The Night of the Scorpion

How does the writer of this poem use language to create impressions and contrasts? How effective do you think this has been in helping him to convey a vivid picture of the event? Do you feel the differences in time and culture between the poet and yourself limit your appreciation of the ideas and feelings it conveys?
In this essay, I will touch on how Nissim Ezekiel successfully uses language to create impressions and contrasts. In addition, I will show you how he effectively conveyed the vivid event of how his mother was stung by a scorpion. Finally, I will discuss how time and culture helped me to appreciate the poem.
” The peasant came like swarms of flies..”
The poet’s comparison of the peasants to insects makes me frown. Initially I felt indignant that the villagers who “buzzed the Name of God a hundred times” were treated so contemptuously. After all they were only showing concern for the victim.
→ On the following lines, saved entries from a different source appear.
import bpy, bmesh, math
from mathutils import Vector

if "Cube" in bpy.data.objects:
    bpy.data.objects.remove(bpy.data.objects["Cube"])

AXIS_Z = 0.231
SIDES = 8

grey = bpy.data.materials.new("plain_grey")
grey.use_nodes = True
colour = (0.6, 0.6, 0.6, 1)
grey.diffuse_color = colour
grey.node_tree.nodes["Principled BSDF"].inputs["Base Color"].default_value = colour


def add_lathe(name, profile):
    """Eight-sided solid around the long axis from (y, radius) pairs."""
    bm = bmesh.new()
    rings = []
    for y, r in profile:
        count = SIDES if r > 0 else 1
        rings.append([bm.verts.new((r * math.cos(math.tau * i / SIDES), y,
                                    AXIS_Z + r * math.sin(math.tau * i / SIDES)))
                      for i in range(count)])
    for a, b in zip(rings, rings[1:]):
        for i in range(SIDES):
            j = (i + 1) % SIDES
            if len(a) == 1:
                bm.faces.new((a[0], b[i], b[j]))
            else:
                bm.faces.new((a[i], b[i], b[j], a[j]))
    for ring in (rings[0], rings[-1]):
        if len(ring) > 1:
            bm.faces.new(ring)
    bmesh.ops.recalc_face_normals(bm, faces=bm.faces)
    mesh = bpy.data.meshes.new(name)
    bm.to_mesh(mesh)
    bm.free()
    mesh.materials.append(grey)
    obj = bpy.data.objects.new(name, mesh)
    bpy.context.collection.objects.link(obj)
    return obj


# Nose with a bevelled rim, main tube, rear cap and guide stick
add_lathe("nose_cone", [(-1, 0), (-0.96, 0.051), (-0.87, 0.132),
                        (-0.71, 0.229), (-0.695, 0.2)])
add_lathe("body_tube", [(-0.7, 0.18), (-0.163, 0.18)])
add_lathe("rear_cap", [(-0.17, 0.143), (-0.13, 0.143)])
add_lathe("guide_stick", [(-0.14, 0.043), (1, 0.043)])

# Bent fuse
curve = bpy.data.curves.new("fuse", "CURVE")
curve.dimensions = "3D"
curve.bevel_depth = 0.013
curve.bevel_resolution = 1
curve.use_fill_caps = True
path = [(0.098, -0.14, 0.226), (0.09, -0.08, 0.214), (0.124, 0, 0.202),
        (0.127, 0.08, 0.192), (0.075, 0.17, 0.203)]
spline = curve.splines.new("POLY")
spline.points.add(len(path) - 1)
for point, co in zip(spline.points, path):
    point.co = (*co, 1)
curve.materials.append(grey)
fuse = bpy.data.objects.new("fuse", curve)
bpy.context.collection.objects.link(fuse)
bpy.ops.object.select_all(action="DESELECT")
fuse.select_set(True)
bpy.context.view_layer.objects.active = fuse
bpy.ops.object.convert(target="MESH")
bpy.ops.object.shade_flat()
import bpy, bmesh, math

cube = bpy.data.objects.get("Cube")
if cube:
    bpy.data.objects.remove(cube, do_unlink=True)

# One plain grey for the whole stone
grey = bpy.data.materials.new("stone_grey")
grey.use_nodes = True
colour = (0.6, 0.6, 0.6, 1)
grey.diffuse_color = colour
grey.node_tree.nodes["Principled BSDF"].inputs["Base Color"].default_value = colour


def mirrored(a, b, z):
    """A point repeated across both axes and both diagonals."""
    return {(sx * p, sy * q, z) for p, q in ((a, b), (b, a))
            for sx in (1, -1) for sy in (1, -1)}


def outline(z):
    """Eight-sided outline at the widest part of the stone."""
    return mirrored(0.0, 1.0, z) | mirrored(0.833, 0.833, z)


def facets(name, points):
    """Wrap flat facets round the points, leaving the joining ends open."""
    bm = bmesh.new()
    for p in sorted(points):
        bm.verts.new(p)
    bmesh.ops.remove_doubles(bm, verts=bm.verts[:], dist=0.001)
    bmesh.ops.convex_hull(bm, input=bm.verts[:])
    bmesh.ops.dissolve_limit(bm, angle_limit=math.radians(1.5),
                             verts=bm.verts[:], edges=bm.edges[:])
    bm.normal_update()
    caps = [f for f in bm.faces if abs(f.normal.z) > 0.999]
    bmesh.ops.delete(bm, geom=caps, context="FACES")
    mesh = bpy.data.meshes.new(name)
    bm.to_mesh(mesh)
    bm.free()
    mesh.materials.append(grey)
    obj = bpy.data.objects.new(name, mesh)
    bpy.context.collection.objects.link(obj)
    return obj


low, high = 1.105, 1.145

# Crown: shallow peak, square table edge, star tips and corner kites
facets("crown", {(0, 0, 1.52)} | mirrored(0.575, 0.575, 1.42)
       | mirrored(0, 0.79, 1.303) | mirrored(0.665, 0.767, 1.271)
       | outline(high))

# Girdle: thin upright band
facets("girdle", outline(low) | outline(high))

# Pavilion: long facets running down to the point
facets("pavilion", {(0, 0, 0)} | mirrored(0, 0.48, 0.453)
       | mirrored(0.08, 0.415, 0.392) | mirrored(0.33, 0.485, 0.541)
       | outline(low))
However upon closer examination, I realise that they were more of a hindrance to the recovery of the poet’s mother. They created a noisy commotion with their candles and lanterns as they searched in vain for the scorpion. Just imagine hundreds of irritating clicking tongues when all she really needed was some peace and quiet to recover.Furthermore, flies are associated with death and decay. The impression the poet gives is that the people are bothersome and exasperating. By using this metaphor, effectively helped me see the event through his words.
There is a religious connotation to the whole event. Usually when there is a combination of the Name of God and Mother, immediately there is a religious connection to Mother Mary, a Roman Catholic holy icon. He is comparing his Mother to someone holy, someone worthy of worship. It is evident that he loves his mother very much. When the Name of God is juxtaposed with the Evil One, then a battle between Good and Evil cann